Eliminating the early retirement expense from consideration on an override would reduce the CPS contribution to the gap to about $275,000. Paul Morrison asked whether $100,000 in reductions, leaving $175,000 for a possible override would be sufficient. A suggestion by Allison emerged from the discussion that followed. If the school committee could identify reductions, FinCom would hope to help close the gap with a transfer from the town's "free cash" of several hundred thousand. This could lower the amount of an override substantially.
By telephone and email following the hearing, Allison clarified the
FinCom's current plan, which, he pointed out, of necessity is something
of a "moving target" at this point in the process. He anticipates
that free cash will be certified by the state at a level between $700,000-800,000,
and hopes to plan to transfer between $400,000 and $450,000 from that
balance. Such a transfer could minimize the amount of any ballot override,
Ives pointed out that if the million dollar gap were divided into three
equal parts, school and town budget increases would have to be reduced
by a total of $350,000, with just $350,000 transferred from free cash.
However, Allison believes the level of reserves in the town's stabilization
fund, anticipated at over $800,000 this year, warrants using more free
cash than when that was the town's only reserve for emergency spending.
How do SPED costs compare?
The meeting was also enlivened by a debate on special education costs,
which will rise 11.7% next year. Continuing a discussion from a December meeting, Dr. Linda Stapp, supervisor of special education and student services, pointed out that 11.6% of Carlisle students receive special education services, compared with 14% for nearby schools (members of the Concord Area Special Education collaborative), 13.3% for Concord, and 16% for the state as a whole.
Jensen-Fellows asked Stapp about the average amount spent for each special education student, so FinCom could compare Carlisle's spending on special education with other towns. There is no "average" student in special education, Stapp replied. Some require over $100,000 in services, while extra spending for others may be "just a ripple."
But "the average person" in town thinks special education costs "huge" amounts, and "some relatively straightforward figures" would help "people understand that we're providing a good service but not blowing the budget on it," Jensen-Fellows continued.
The nearly $131,000 rise in costs for outside placements next year accounts for a large part of the school's requested increase (about 2% of this year's total school budget), Allison observed. One student requiring outside placement can wreck your budget, he went on. (These costs can be as high as $100,000 per year for one student.) How much the school must spend in this area is "extremely dependent" on the needs of a few pupils, Stapp agreed.
How many classroom teachers?
Jensen-Fellows also asked how many of those employed by the school system work in the classroom. According to a table submitted with the budget request, of about 71 professional positions, 47 are for classroom teachers, and more than eight other positions teach in classrooms a reading specialist and foreign language, music, and art teachers.
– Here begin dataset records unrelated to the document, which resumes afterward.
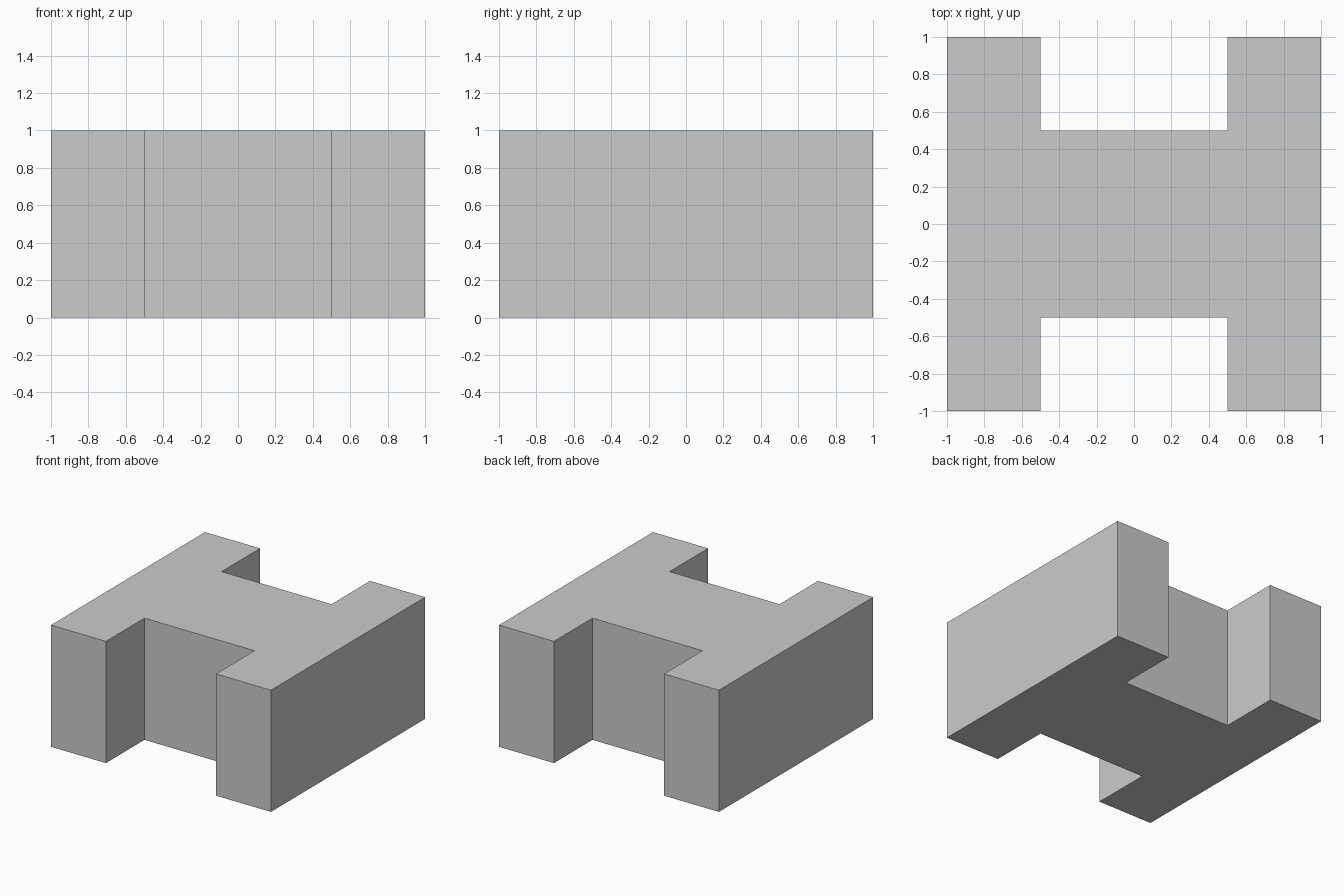
import bpy
import bmesh

if "Cube" in bpy.data.objects:
    bpy.data.objects.remove(bpy.data.objects["Cube"])

WIDTH, HEIGHT = 1.0, 1.0  # half-width of the block, full height
NOTCH = 0.5               # half-width of the notch and half-depth of the web

# H-shaped profile: one quarter mirrored around the four corners
quarter = [(NOTCH, NOTCH), (NOTCH, WIDTH), (WIDTH, WIDTH)]
right = quarter + [(x, -y) for x, y in reversed(quarter)]
profile = right + [(-x, y) for x, y in reversed(right)]

# Extrude the profile upwards into the solid block
bm = bmesh.new()
base = bm.faces.new([bm.verts.new((x, y, 0)) for x, y in profile])
top = bmesh.ops.extrude_face_region(bm, geom=[base], use_keep_orig=True)
verts = [g for g in top["geom"] if isinstance(g, bmesh.types.BMVert)]
bmesh.ops.translate(bm, vec=(0, 0, HEIGHT), verts=verts)
bmesh.ops.recalc_face_normals(bm, faces=bm.faces)

mesh = bpy.data.meshes.new("h_block")
bm.to_mesh(mesh)
bm.free()
bpy.context.collection.objects.link(bpy.data.objects.new("h_block", mesh))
Among the 44 noncontractual positions, about 19 work in classrooms, including classroom and special education aides and teacher assistants.
Jensen-Fellows also questioned a 5.5% rise in custodial salaries, which are not governed by a union contract. The school tries "to maintain equity between teachers and noncontractual employees" in salary increases, Fox-Melanson said. However, Jensen-Fellows pointed out, this results in inequity with noncontractual employees in all other town departments, where guidelines this year have effectively limited increases to about 3%.
© 2002 The Carlisle Mosquito